On Election Day, the American people went to the polls and overwhelmingly rejected the failed policies that led to high unemployment, slow economic growth and record deficits.
So what’s next? Now that the American people have told their elected officials to change course, in what direction should Congress and the president steer the country?
Republicans believe that we have a responsibility to focus on national security, economic opportunity and prosperity for all Americans — holding the Obama administration accountable to the American people.
One priority of the House Judiciary Committee is to confront the terror threat. In the past year, there were three terrorist attempts (one successful) in the U.S. And in recent weeks, several additional terrorist plots were uncovered. The terrorist threat has changed, but it has not diminished.
We should not close the terrorist detention center at Guantánamo Bay, Cuba. The Pentagon has reported that 20 percent of released Gitmo terrorists have returned to planning attacks against Americans.
And we should treat terrorists as enemy combatants, not U.S. citizens. Giving foreign terrorists constitutional rights has no legal precedent and makes it harder for prosecutors to obtain convictions. We should bring foreign terrorists to trial in military commissions at Guantánamo Bay, not in civilian courts in the U.S.
The enforcement of our immigration laws is critical to both our national security and economic prosperity. The House Judiciary Committee should enact policies that will better secure our border and discourage illegal immigration, human smuggling and drug trafficking.

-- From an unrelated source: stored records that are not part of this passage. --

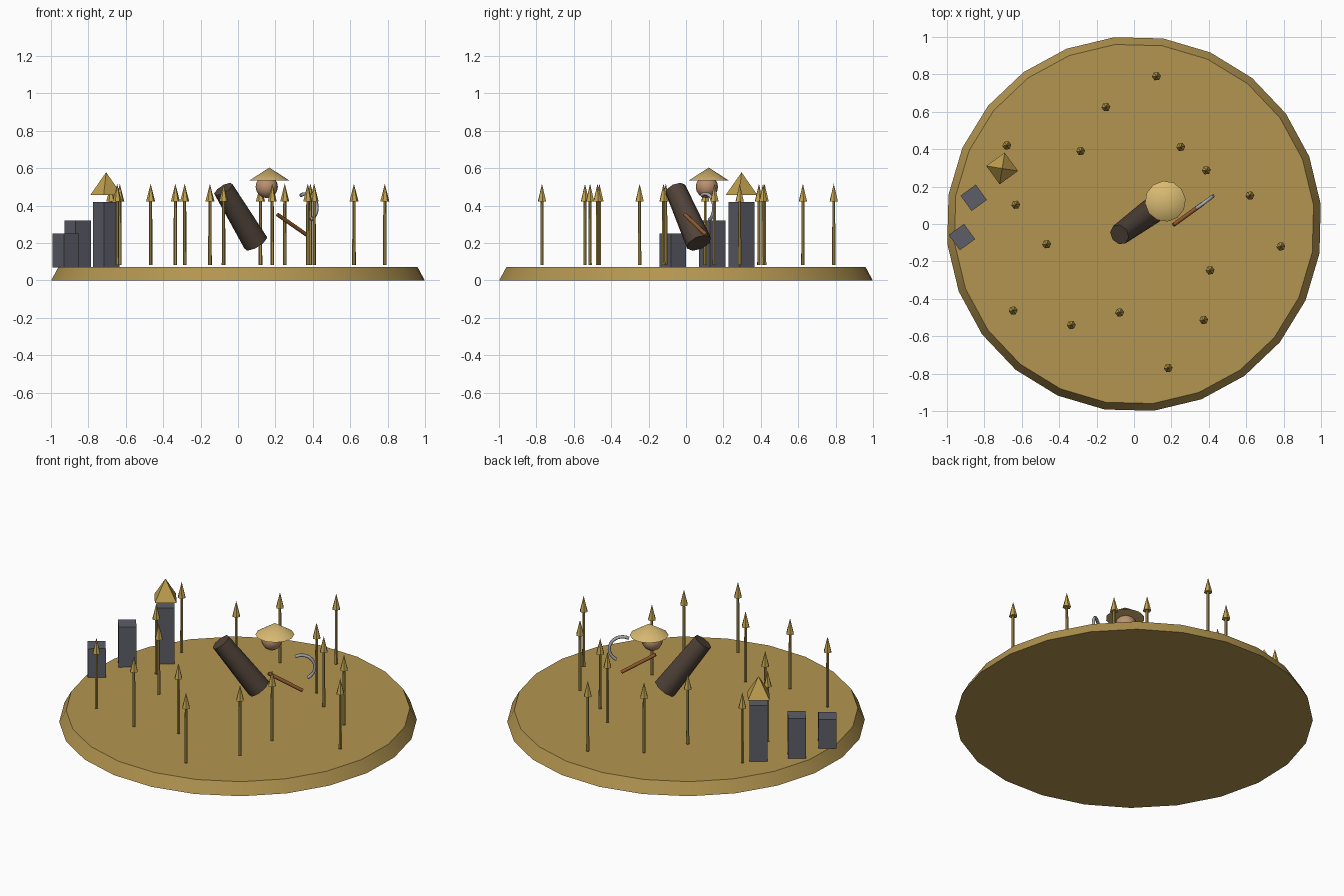
import bpy, math
from mathutils import Vector

if "Cube" in bpy.data.objects:
    bpy.data.objects.remove(bpy.data.objects["Cube"])

TURN = math.radians(36)          # whole scene is turned by this angle
SIDE = Vector((math.cos(TURN), math.sin(TURN), 0))
NORMAL = Vector((-math.sin(TURN), math.cos(TURN), 0))


def material(name, rgb):
    m = bpy.data.materials.new(name)
    m.diffuse_color = (*rgb, 1)
    m.use_nodes = True
    m.node_tree.nodes["Principled BSDF"].inputs["Base Color"].default_value = m.diffuse_color
    return m


FIELD = material("field", (0.45, 0.30, 0.08))
STALK = material("stalk", (0.40, 0.28, 0.07))
GOLD = material("gold", (0.55, 0.37, 0.08))
STONE = material("stone", (0.11, 0.11, 0.14))
CLOTH = material("cloth", (0.08, 0.055, 0.04))
SKIN = material("skin", (0.50, 0.28, 0.16))
STRAW = material("straw", (0.69, 0.49, 0.17))
WOOD = material("wood", (0.28, 0.10, 0.025))
STEEL = material("steel", (0.40, 0.41, 0.44))


def finish(name, mat, smooth=None):
    ob = bpy.context.object
    ob.name = name
    ob.data.materials.append(mat)
    if smooth:
        bpy.ops.object.shade_smooth_by_angle(angle=math.radians(smooth))
    return ob


def taper(name, a, b, r1, r2, sides, mat, smooth=None, spin=TURN):
    """Cone, frustum or cylinder running from point a to point b."""
    a, b = Vector(a), Vector(b)
    d = b - a
    bpy.ops.mesh.primitive_cone_add(vertices=sides, radius1=r1, radius2=r2,
                                    depth=d.length, location=(a + b) / 2)
    ob = bpy.context.object
    if abs(d.x) + abs(d.y) < 1e-6:
        ob.rotation_euler.z = spin
    else:
        ob.rotation_euler = d.to_track_quat('Z', 'Y').to_euler()
    return finish(name, mat, smooth)


def plane_point(u, v, z):
    """Point given along and across the turned scene axis."""
    p = SIDE * u + NORMAL * v
    return Vector((p.x, p.y, z))


# round field
taper("field_base", (0, 0, 0), (0, 0, 0.072), 1.004, 0.965, 24, FIELD, 30)

# grain stalks with pointed ears
STALKS = [(.12, .79), (-.15, .625), (-.68, .42), (-.285, .39), (.25, .412),
          (.387, .287), (.62, .152), (-.632, .103), (-.467, -.108),
          (.785, -.12), (.407, -.248), (-.646, -.463), (-.335, -.54),
          (-.077, -.473), (.373, -.513), (.183, -.77)]
for x, y in STALKS:
    taper("grain_stalk", (x, y, .083), (x, y, .43), .010, .008, 6, STALK)
    taper("grain_ear", (x, y, .423), (x, y, .517), .024, 0, 6, GOLD)

# stone towers and the pointed roof over the tallest
for x, y, top in [(-.705, .297, .42), (-.857, .14, .32), (-.92, -.07, .25)]:
    bpy.ops.mesh.primitive_cube_add(size=1, location=(x, y, (top + .07) / 2))
    ob = finish("stone_tower", STONE)
    ob.scale = (.101, .101, top - .07)
    ob.rotation_euler.z = TURN
taper("tower_roof", (-.705, .297, .456), (-.705, .297, .578), .086, 0, 4,
      GOLD, spin=TURN + math.pi / 4)

# bent worker: body, head and wide hat
taper("body", plane_point(.118, 0, .2), plane_point(-.096, 0, .488),
      .070, .057, 8, CLOTH, 60)
bpy.ops.mesh.primitive_uv_sphere_add(segments=12, ring_count=8, radius=.06,
                                     location=plane_point(.19, 0, .5),
                                     rotation=(0, 0, TURN))
finish("head", SKIN, 60)
taper("straw_hat", plane_point(.207, 0, .533), plane_point(.207, 0, .603),
      .109, 0, 12, STRAW, 40)

# sickle handle
taper("sickle_handle", plane_point(.168, -.128, .352),
      plane_point(.36, -.128, .244), .011, .011, 8, WOOD, 60)

# sickle blade: tube swept along half a circle
curve = bpy.data.curves.new("sickle_blade", 'CURVE')
curve.dimensions = '3D'
curve.bevel_depth = .0095
curve.bevel_resolution = 1
curve.use_fill_caps = True
spline = curve.splines.new('POLY')
STEPS = 12
spline.points.add(STEPS)
for i, p in enumerate(spline.points):
    t = math.radians(-63 + 182 * i / STEPS)
    p.co = (*plane_point(.355 + .074 * math.cos(t), -.128,
                         .389 + .074 * math.sin(t)), 1)
curve.materials.append(STEEL)
bpy.context.collection.objects.link(bpy.data.objects.new("sickle_blade", curve))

In the past five years, more than 28,000 people have been killed along the border because of drug-related violence. More than 1,000 law enforcement personnel have died. Highway signs in Arizona more than 100 miles north of the U.S.-Mexico border warn drivers that the area is unsafe because of drug and alien smugglers.
American citizens should not have to fear for their lives on U.S. soil. If the federal government enforced its immigration laws, instead of suing states that try to help it enforce the law, we could better secure the border and better protect U.S. residents.
Work-site immigration enforcement helps ensure that jobs go to unemployed citizens and legal immigrants. Unfortunately, work-site enforcement efforts have dropped 77 percent in the past two years. And with less work-site enforcement, the jobs magnet for illegal immigration continues.
Citizen and legal immigrant workers should not have to compete with illegal immigrants for scarce jobs. Fifteen million people are unemployed in America. Meanwhile, there are an estimated 7 million illegal immigrants in the workforce. We could free up millions of jobs for Americans and legal immigrants if we enforced our immigration laws against illegal immigrant workers.
Another way to protect jobs for Americans is for Congress to better protect the ideas and innovations that drive economic growth. Nearly 30 percent of American workers are found in intellectual property industries such as health care, entertainment, renewable energy and information technology. Patents protect this intellectual property and encourage the creativity and innovation that generate jobs and increase productivity.
Sen. Dianne Feinstein, D-Calif., chairman of the Senate Intelligence Committee, speaks with reporters in the Capitol after a speech on the Senate floor that accused the CIA of searching computers set up for Congressional staff for their research of interrogation programs.